Chapter 8: Tonal Scale
- For this exercise, open in Photoshop® the file named Fig08_rgbimage.jpg (a photograph of a purple flower by Fred Benenson) included in the Chapter 8 Download Work Files.
- Whenever an image is scanned or captured digitally, the process of digitizing a three dimensional reality into a two dimensional file results in a loss of contrast. Unsharp Mask is a Photoshop® filter that is commonly used to compensate for this loss. From the menu bar, click Filters > Unsharp Mask. Photoshop® has many filters available which can be used to manipulate, enhance, or otherwise alter a digital image.
The Unsharp Mask filter analyzes the contrast in edge areas of an image and increases the contrast of those pixels. Be sure that the Preview button in the Unsharp Mask dialog box is checked. Look at the image while clicking on the Preview button. Un-checking the Preview button displays the “before state” (the unfiltered image) and checking the Preview button reveals what the image will look like after the filter is applied. There are no set rules, but the guiding relationship is between the settings in this dialog box and file size. The larger the file size, the higher you will set values for Threshold, Radius and Amount. With smaller file sizes (anything less than 30 megs) you will probably leave the Threshold at 0, the Radius lower than 1.0 and adjust the Amount to somewhere between 20 and 250 percent, use your best judgement for an image that looks good.

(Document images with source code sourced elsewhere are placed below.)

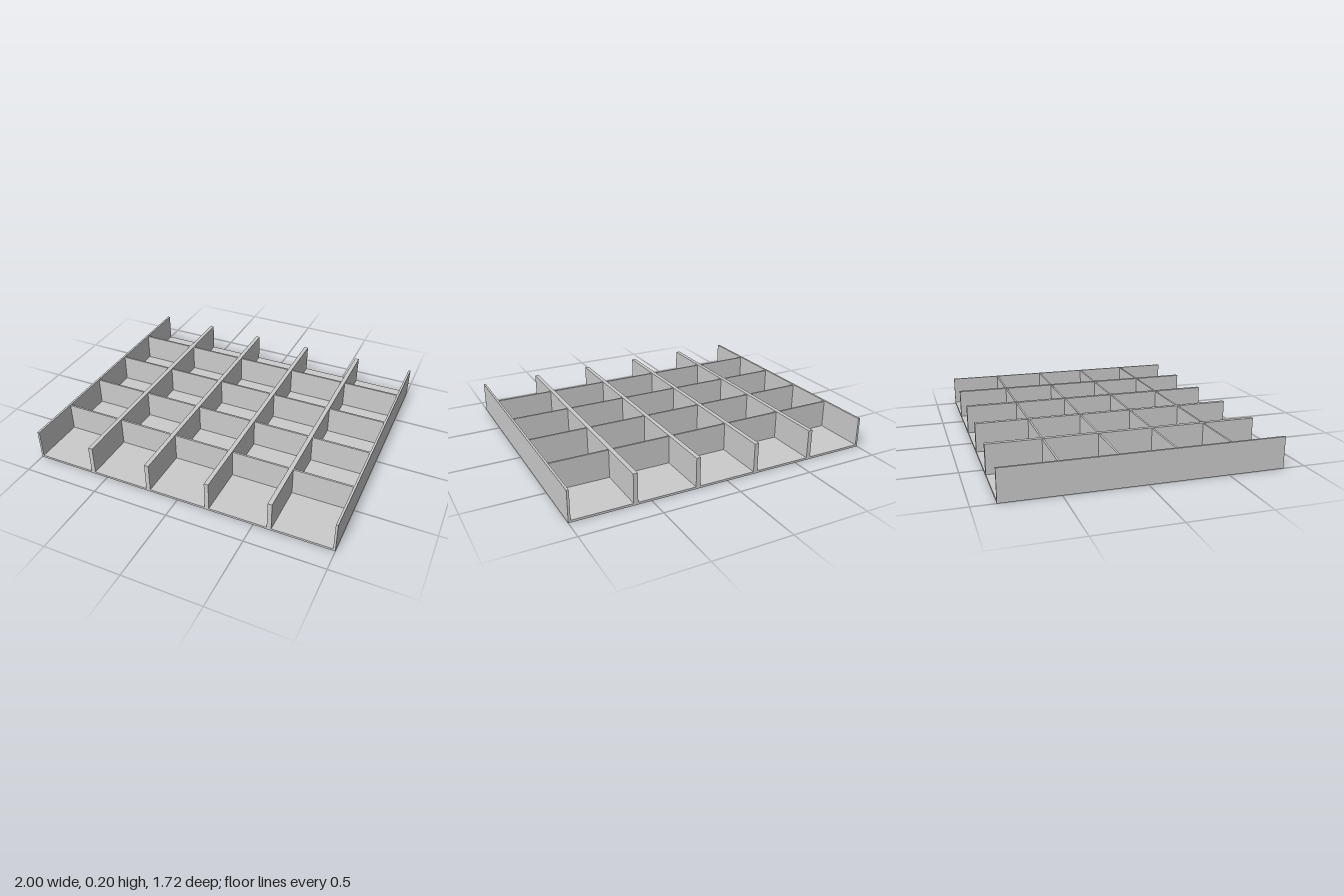
import * as THREE from 'three';

export function createModel() {
  const model = new THREE.Group();
  model.name = 'compartmentTray';
  const material = new THREE.MeshStandardMaterial({ color: 0xcccccc, flatShading: true });

  const count = 5, width = 0.4, height = 0.2, depth = 1.715, wall = 0.014;
  const half = width / 2, inner = half - wall;

  // U-shaped channel: floor and two side walls, open at the front and back
  const profile = new THREE.Shape([
    [-half, 0], [half, 0], [half, height], [inner, height],
    [inner, wall], [-inner, wall], [-inner, height], [-half, height],
  ].map(([x, y]) => new THREE.Vector2(x, y)));
  const channelGeometry = new THREE.ExtrudeGeometry(profile, { depth, bevelEnabled: false });
  channelGeometry.translate(0, 0, -depth / 2);

  // Cross divider standing on the channel floor, just below the wall tops
  const dividerHeight = height - wall - 0.004;
  const dividerGeometry = new THREE.BoxGeometry(inner * 2, dividerHeight, 0.012);
  dividerGeometry.translate(0, wall + dividerHeight / 2, 0);

  for (let i = 0; i < count; i++) {
    const column = new THREE.Group();
    column.name = `column${i + 1}`;
    column.position.x = (i - (count - 1) / 2) * width;

    const channel = new THREE.Mesh(channelGeometry, material);
    channel.name = 'channel';
    column.add(channel);

    for (let j = 1; j < count; j++) {
      const divider = new THREE.Mesh(dividerGeometry, material);
      divider.name = `divider${j}`;
      divider.position.z = (j / count - 0.5) * depth;
      column.add(divider);
    }
    model.add(column);
  }
  return model;
}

You will know when you’ve gone too far, the increased contrast will result in an image that looks pixelated and forced. Applying this filter should produce a minor modification. Once you’re satisfied with the settings, click OK to apply the filter.
- Now we’ll use the Crop Tool to crop the image. Click the Crop Tool in your Tools panel (or press the C key on your keyboard). When you activate the Crop Tool you will see a dashed border with control anchors appear around the image (if you don’t see the dashed border and control anchors, click and drag across the image to define a crop box). Click and drag the anchors along the side edges of the crop box to adjust where the crop box is located in relationship to the image. The Crop Tool displays the cropped area by setting a dark gray cast on the parts of the image that will be cropped out of the scene. When the crop area looks appropriate, press Enter/Return on your keyboard or click on the checkmark in the Options bar Control panel at the top of the Photoshop® interface to “commit current crop operation.”(Note: Sometimes you may need to rotate an entire image 90 degrees clockwise or counter-clockwise, or 180 degrees. To do this you can choose Image > Rotate Canvas and select the desired rotation from the submenu.)
Tip: If it seems like the Crop Tool is sticking to the edges of your image, click on the anchor to readjust the crop area then hold down the CTRL key, which temporarily turns off “snapping” (a feature in the View menu that can be helpful when moving multiple objects into position). Let go of the mouse before letting go of CTRL.
- When processing, capturing, or cropping images for use in print, it is a good idea to check the Image Size dialog box (Image > Image Size) to evaluate the resolution settings. Think about what size you need this image to be when printed and keep that in mind as you check the information in the Image Size dialog box. Remember from Chapter 7 that a printed image will be clearest if its resolution is between 200 and 300 ppi. Many digital cameras record very large images, but the resolution is set at 72 ppi and may need to be adjusted. Looking at the Image Size information for our Fig08_rgbimage.jpg file, we see it has a resolution setting of 240 ppi and the cropped Width and Height of the printed image will be around 15.8” by 15.6” (your crop may be slightly different).Let’s try adjusting the Resolution to values of 900, 600, and 300 ppi and observe how that changes the printed Width and Height. Be sure to uncheck “Resample Image” before adjusting the resolution to a higher number. You should see that as the value of the resolution (measured in pixels per inch) increases, the width and height of the file decreases and the amount of pixel information (labeled as Dimensions near the top of the Image Size box, which should be grayed-out) remains the same. If all of this is not happening for you, and you are trying to increase the resolution of the file, something is wrong – double check your Resample setting and make sure that checkbox is unchecked. When you are finished experimenting with Resolution settings, set the Resolution value to 300ppi and click the OK button.
Tip: If you clicked with the Crop Tool and simply want to start over, the ESC key on the keypad will return you to normal editing mode.
Use File > Save As and save your file as a Photoshop® file named ch8-lastname-flower_cropped.psd – make sure you select Photoshop as the type/format and use your own last name in place of lastname when you name your file.